Coverage (City/State):Louisville, [Kentucky]
Scan Date:2011-02-02

 

Volume
Title:Thomas Butler Gunn Diaries, Volume Six
Description:Includes descriptions of Gunn's writing and drawing work in New York, a visit to the Catskill Mountains, attending the wedding of his friend Charles Damoreau (Brown), a visit to the Crystal Palace in New York, his friend Lotty's difficult marriage to John Whytal, a sailing trip around Lake Superior, a visit to Mackinac Island in Michigan, a visit to Mammoth Cave in Kentucky, and a journey by horseback from Kentucky to Louisiana with friends.
Subject:African Americans; Gunn, Thomas Butler; Marriage; Native Americans; Publishers and publishing; Slavery; Travel; Women
Coverage (City/State):New York, New York; Michigan; Wisconsin; Ohio; Kentucky; Mississippi; Alabama; Louisiana
Note:Thomas Butler Gunn was born February 15, 1826, in Banbury, England, and came to New York in 1849. During the Civil War he worked as a correspondent for the New York Tribune and the New York Evening Post. He returned to England in 1863, and died in Birmingham in April 1903. The collection includes twenty-one volumes of his diaries, including newspaper clippings, letters, photographs, sketches, and various other items inserted by Gunn. Diary entries date from July 7, 1849, to April 7, 1863, and include his experiences with the New York publishing and literary world, his descriptions of boarding houses, his travels throughout the United States, and his experiences traveling with the Federal army as a Civil War correspondent.

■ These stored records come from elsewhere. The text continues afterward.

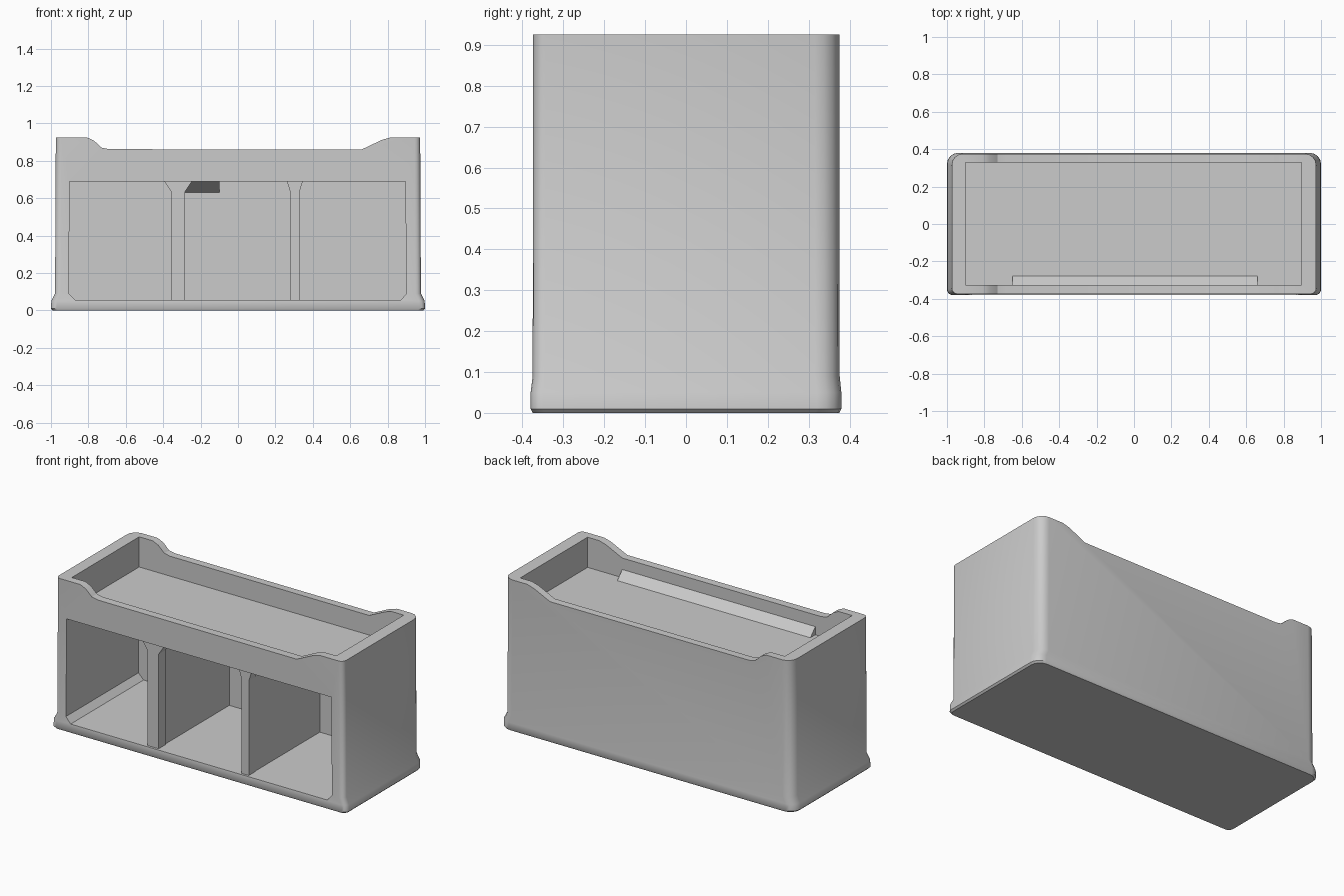
import bpy, bmesh
from math import sin, cos, pi

if "Cube" in bpy.data.objects:
    bpy.data.objects.remove(bpy.data.objects["Cube"])


def make(name, bm):
    bmesh.ops.remove_doubles(bm, verts=bm.verts, dist=1e-5)
    bmesh.ops.recalc_face_normals(bm, faces=bm.faces)
    me = bpy.data.meshes.new(name)
    bm.to_mesh(me)
    bm.free()
    ob = bpy.data.objects.new(name, me)
    bpy.context.collection.objects.link(ob)
    return ob


def loft(name, rings):
    """Solid skinned through matching closed rings."""
    bm = bmesh.new()
    rows = [[bm.verts.new(p) for p in r] for r in rings]
    n = len(rows[0])
    for a, b in zip(rows, rows[1:]):
        for i in range(n):
            j = (i + 1) % n
            bm.faces.new((a[i], a[j], b[j], b[i]))
    bm.faces.new(rows[0])
    bm.faces.new(rows[-1])
    return make(name, bm)


def xz_prism(name, pts, y0, y1):
    return loft(name, [[(x, y, z) for x, z in pts] for y in (y0, y1)])


def yz_prism(name, pts, x0, x1):
    return loft(name, [[(x, y, z) for y, z in pts] for x in (x0, x1)])


def box(name, x0, x1, y0, y1, z0, z1):
    return xz_prism(name, [(x0, z0), (x1, z0), (x1, z1), (x0, z1)], y0, y1)


def footprint(x, yf, yb, z, rf=0.03, rb=0.06):
    """Rounded rectangle: small radius at the front, larger at the back."""
    out = []
    corners = [(x - rb, yb - rb, rb, 0), (-x + rb, yb - rb, rb, 1),
               (-x + rf, -yf + rf, rf, 2), (x - rf, -yf + rf, rf, 3)]
    for cx, cy, r, q in corners:
        for k in range(5):
            a = q * pi / 2 + k * pi / 8
            out.append((cx + r * cos(a), cy + r * sin(a), z))
    return out


def cut(target, cutter):
    mod = target.modifiers.new("cut", 'BOOLEAN')
    mod.operation, mod.solver, mod.object = 'DIFFERENCE', 'EXACT', cutter
    bpy.context.view_layer.objects.active = target
    bpy.ops.object.modifier_apply(modifier=mod.name)
    bpy.data.objects.remove(cutter)


# Outer shell with flared base
shell = loft("cabinet_shell", [
    footprint(0.990, 0.375, 0.375, 0.000),
    footprint(1.000, 0.380, 0.380, 0.010),
    footprint(0.998, 0.380, 0.380, 0.050),
    footprint(0.978, 0.375, 0.376, 0.090),
    footprint(0.974, 0.374, 0.375, 0.925)])

# Lowered middle of the top rim
cut(shell, xz_prism("rim_cutter", [
    (-0.81, 0.926), (-0.77, 0.908), (-0.73, 0.870), (-0.69, 0.862),
    (0.66, 0.860), (0.77, 0.912), (0.82, 0.926), (0.82, 1.1), (-0.81, 1.1)],
    -0.6, 0.6))

# Top tray recess
cut(shell, box("tray_cutter", -0.90, 0.895, -0.325, 0.328, 0.74, 1.2))

# Front opening with chamfered lower corners
cut(shell, xz_prism("opening_cutter", [
    (-0.87, 0.055), (0.87, 0.055), (0.90, 0.09), (0.895, 0.69),
    (-0.90, 0.69), (-0.905, 0.09)], -0.6, 0.328))

# Sloped fillet along the front of the tray
yz_prism("tray_front_fillet", [(-0.33, 0.735), (-0.275, 0.738), (-0.325, 0.79),
                               (-0.33, 0.79)], -0.65, 0.66)

# Dividers: full-depth panel plus a front post with a flared head
for side, x, w, flare in (("left", -0.32, 0.037, 0.075),
                          ("right", 0.304, 0.025, 0.043)):
    box(side + "_divider", x - w * 0.85, x + w * 0.85, -0.33, 0.335, 0.05, 0.695)
    xz_prism(side + "_divider_post", [
        (x - w, 0.05), (x + w, 0.05), (x + w, 0.635), (x + flare, 0.692),
        (x - flare, 0.692), (x - w, 0.635)], -0.365, -0.30)

# Bracket behind the left divider
yz_prism("left_divider_bracket", [(0.20, 0.692), (0.33, 0.692), (0.33, 0.63)],
         -0.30, -0.10)

# Smooth the rounded corners, keep the hard edges
bpy.ops.object.select_all(action='DESELECT')
shell.select_set(True)
bpy.context.view_layer.objects.active = shell
bpy.ops.object.shade_smooth_by_angle(angle=0.5)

Publisher:Missouri History Museum
Rights:Copyright 2011 Missouri History Museum.
Source:Page images, transcriptions, and metadata of the Thomas Butler Gunn diaries have been provided by the Missouri History Museum.